Dear Dr. Boli: A friend of mine says that the Earl of Oxford wrote Shakespeare’s plays. I thought everybody knew that Sir Francis Bacon wrote Shakespeare. But when I looked on line, I found all sorts of other theories—some people say Queen Elizabeth wrote Shakespeare, and others that it was Sir Thomas Bodley, or King James I, or the Earl of Salisbury, or Cardinal Wolsey, or Mary Queen of Scots, or Sir Thomas More, or the Earl of Derby, or the Earl of Essex, or the Earl of Rutland, or the Countess of Rutland, or Sir Philip Sidney, or Baron Brooke, or Sir Francis Drake, or the emperor Constantine the Great.

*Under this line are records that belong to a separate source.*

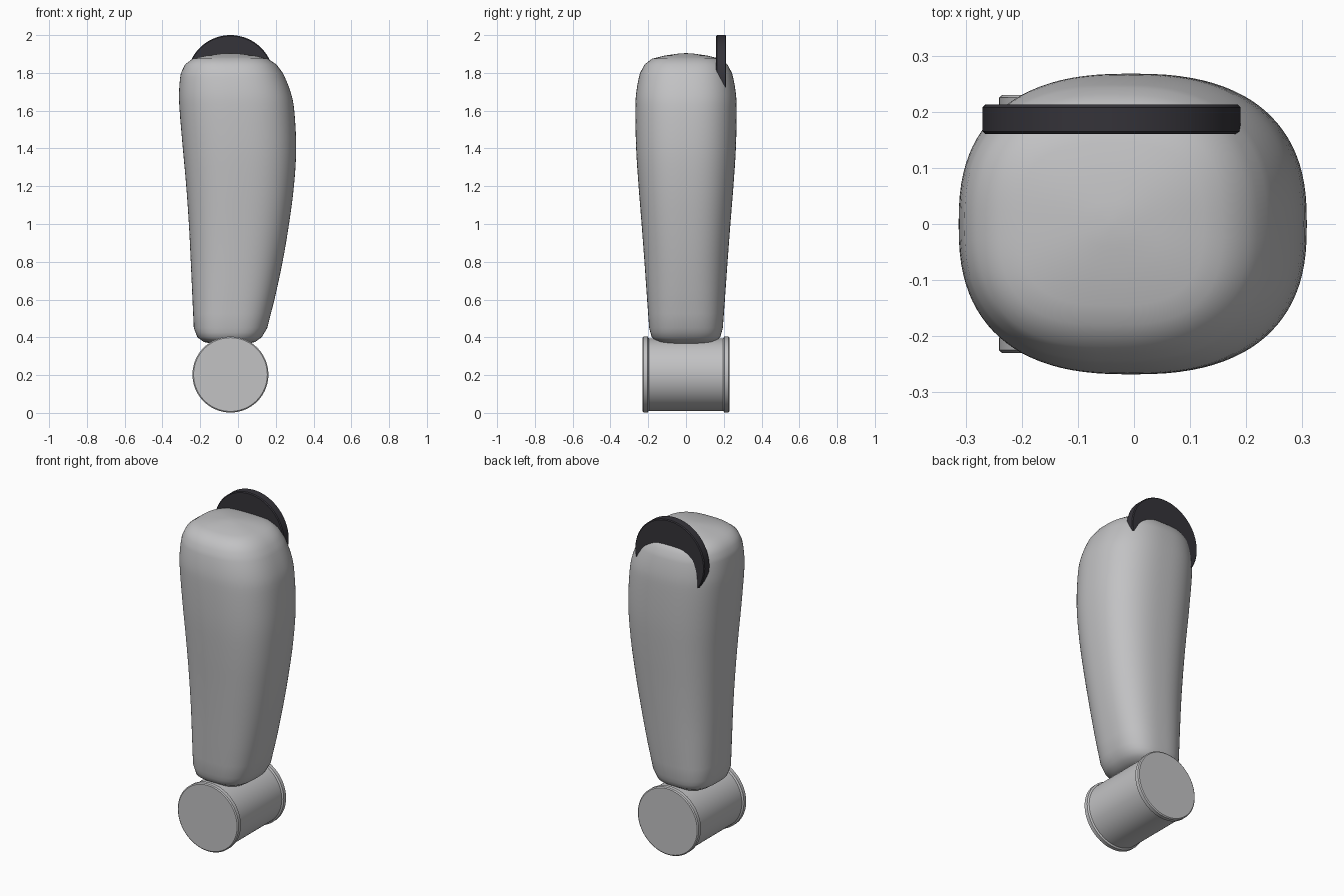
import bpy, bmesh, math

if "Cube" in bpy.data.objects:
    bpy.data.objects.remove(bpy.data.objects["Cube"])


def material(name, rgb):
    m = bpy.data.materials.new(name)
    m.diffuse_color = (*rgb, 1)
    m.use_nodes = True
    m.node_tree.nodes["Principled BSDF"].inputs["Base Color"].default_value = m.diffuse_color
    return m


grey = material("light grey", (0.54, 0.54, 0.55))
dark = material("charcoal", (0.035, 0.033, 0.041))


def finish(name, bm, mat, angle):
    bmesh.ops.recalc_face_normals(bm, faces=bm.faces)
    me = bpy.data.meshes.new(name)
    bm.to_mesh(me)
    bm.free()
    ob = bpy.data.objects.new(name, me)
    bpy.context.collection.objects.link(ob)
    me.materials.append(mat)
    bpy.context.view_layer.objects.active = ob
    ob.select_set(True)
    bpy.ops.object.shade_smooth_by_angle(angle=math.radians(angle))
    ob.select_set(False)
    return ob


def loft(bm, rings):
    rows = [[bm.verts.new(p) for p in ring] for ring in rings]
    n = len(rows[0])
    for a, b in zip(rows, rows[1:]):
        for i in range(n):
            j = (i + 1) % n
            bm.faces.new((a[i], a[j], b[j], b[i]))
    bm.faces.new(rows[0])
    bm.faces.new(rows[-1])


def lathe_y(name, profile, cx, cz, mat, steps=96):
    # (y, radius) profile spun around a y-directed axis
    bm = bmesh.new()
    loft(bm, [[(cx + r * math.cos(2 * math.pi * i / steps), y,
                cz + r * math.sin(2 * math.pi * i / steps)) for i in range(steps)]
              for y, r in profile])
    return finish(name, bm, mat, 30)


# Limb shell: z, left x, right x, half depth, cross-section squareness
SECTIONS = [
    (0.362, -0.05, -0.03, 0.01, 2.8), (0.365, -0.13, 0.05, 0.10, 2.8),
    (0.375, -0.18, 0.09, 0.15, 2.8), (0.40, -0.215, 0.125, 0.181, 2.8),
    (0.45, -0.234, 0.155, 0.195, 2.7), (0.60, -0.241, 0.193, 0.206, 2.6),
    (0.80, -0.250, 0.236, 0.220, 2.5), (1.00, -0.260, 0.270, 0.235, 2.5),
    (1.20, -0.274, 0.296, 0.251, 2.5), (1.40, -0.292, 0.308, 0.264, 2.5),
    (1.60, -0.309, 0.298, 0.268, 2.5), (1.70, -0.312, 0.278, 0.263, 2.5),
    (1.80, -0.302, 0.237, 0.243, 2.5), (1.845, -0.280, 0.203, 0.219, 2.6),
    (1.875, -0.240, 0.158, 0.180, 2.8), (1.892, -0.17, 0.09, 0.11, 2.8),
    (1.902, -0.09, 0.01, 0.04, 2.5), (1.904, -0.05, -0.03, 0.01, 2.2),
]


def spline(a, b, c, d, t):
    return [0.5 * (2 * q + (r - p) * t + (2 * p - 5 * q + 4 * r - s) * t * t
                   + (3 * q - p - 3 * r + s) * t ** 3) for p, q, r, s in zip(a, b, c, d)]


def oval(z, left, right, hy, n, steps=96):
    pts = []
    for i in range(steps):
        c, s = math.cos(2 * math.pi * i / steps), math.sin(2 * math.pi * i / steps)
        pts.append(((left + right) / 2 + (right - left) / 2 * math.copysign(abs(c) ** (2 / n), c),
                    hy * math.copysign(abs(s) ** (2 / n), s), z))
    return pts


rings = []
last = len(SECTIONS) - 1
for k in range(last):
    # plain interpolation on the caps and near them, smooth spline along the shaft
    for t in (0, 0.25, 0.5, 0.75):
        a, b, c, d = (SECTIONS[min(max(k + o, 0), last)] for o in (-1, 0, 1, 2))
        if 4 < k < 12:
            sec = spline(a, b, c, d, t)
        else:
            sec = [p + (q - p) * t for p, q in zip(b, c)] if t in (0, 0.5) else None
        if sec:
            rings.append(oval(*sec))
rings.append(oval(*SECTIONS[-1]))
bm = bmesh.new()
loft(bm, rings)
finish("limb_shell", bm, grey, 50)

# Lower joint drum with a rim at each end
half = [(0.23, 0.195), (0.225, 0.201), (0.203, 0.201), (0.197, 0.192)]
lathe_y("lower_joint", [(-y, r) for y, r in half] + half[::-1], -0.04, 0.203, grey)

# Upper joint disc, mostly sunk in the shell
lathe_y("upper_disc", [(0.16, 0.225), (0.165, 0.23), (0.208, 0.23), (0.213, 0.225)],
        -0.04, 1.77, dark)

So who wrote Shakespeare’s plays, anyway? —Sincerely, a Professor of Literature at the Pennsylvania University of California.
Dear Sir or Madam: Dr. Boli clings to the old-fashioned opinion that Shakespeare wrote Shakespeare’s plays, even though it causes children in the street to laugh at him as he passes by. (At least he assumes that his opinions on the Shakespeare question are the cause of their laughter, since it is well known that American children are full of unreasonable prejudices on questions of English literature.) He might bring forward any amount of literary evidence to support his unfashionable theory, but instead he argues from quantity rather than quality.
A gentleman of the nobility might amuse himself by writing two or three plays, and perhaps even having them produced on the stage; he would, of course, follow classical models and adhere strictly to the Aristotelian unities. But only a man whose continued existence depended on producing the next play would have written such a prodigious quantity of plays. Setting all questions of style and content aside, the mere number of Shakespeare’s plays tells us that we have here a man who wrote for a living. Dr. Boli is of the opinion that literary critics ought to consider the word count before they attempt to attribute such a mass of literary labor to a nobleman whose days were filled with affairs of state. As is so often the case in English literature, the critic’s most effective tool is a pocket calculator.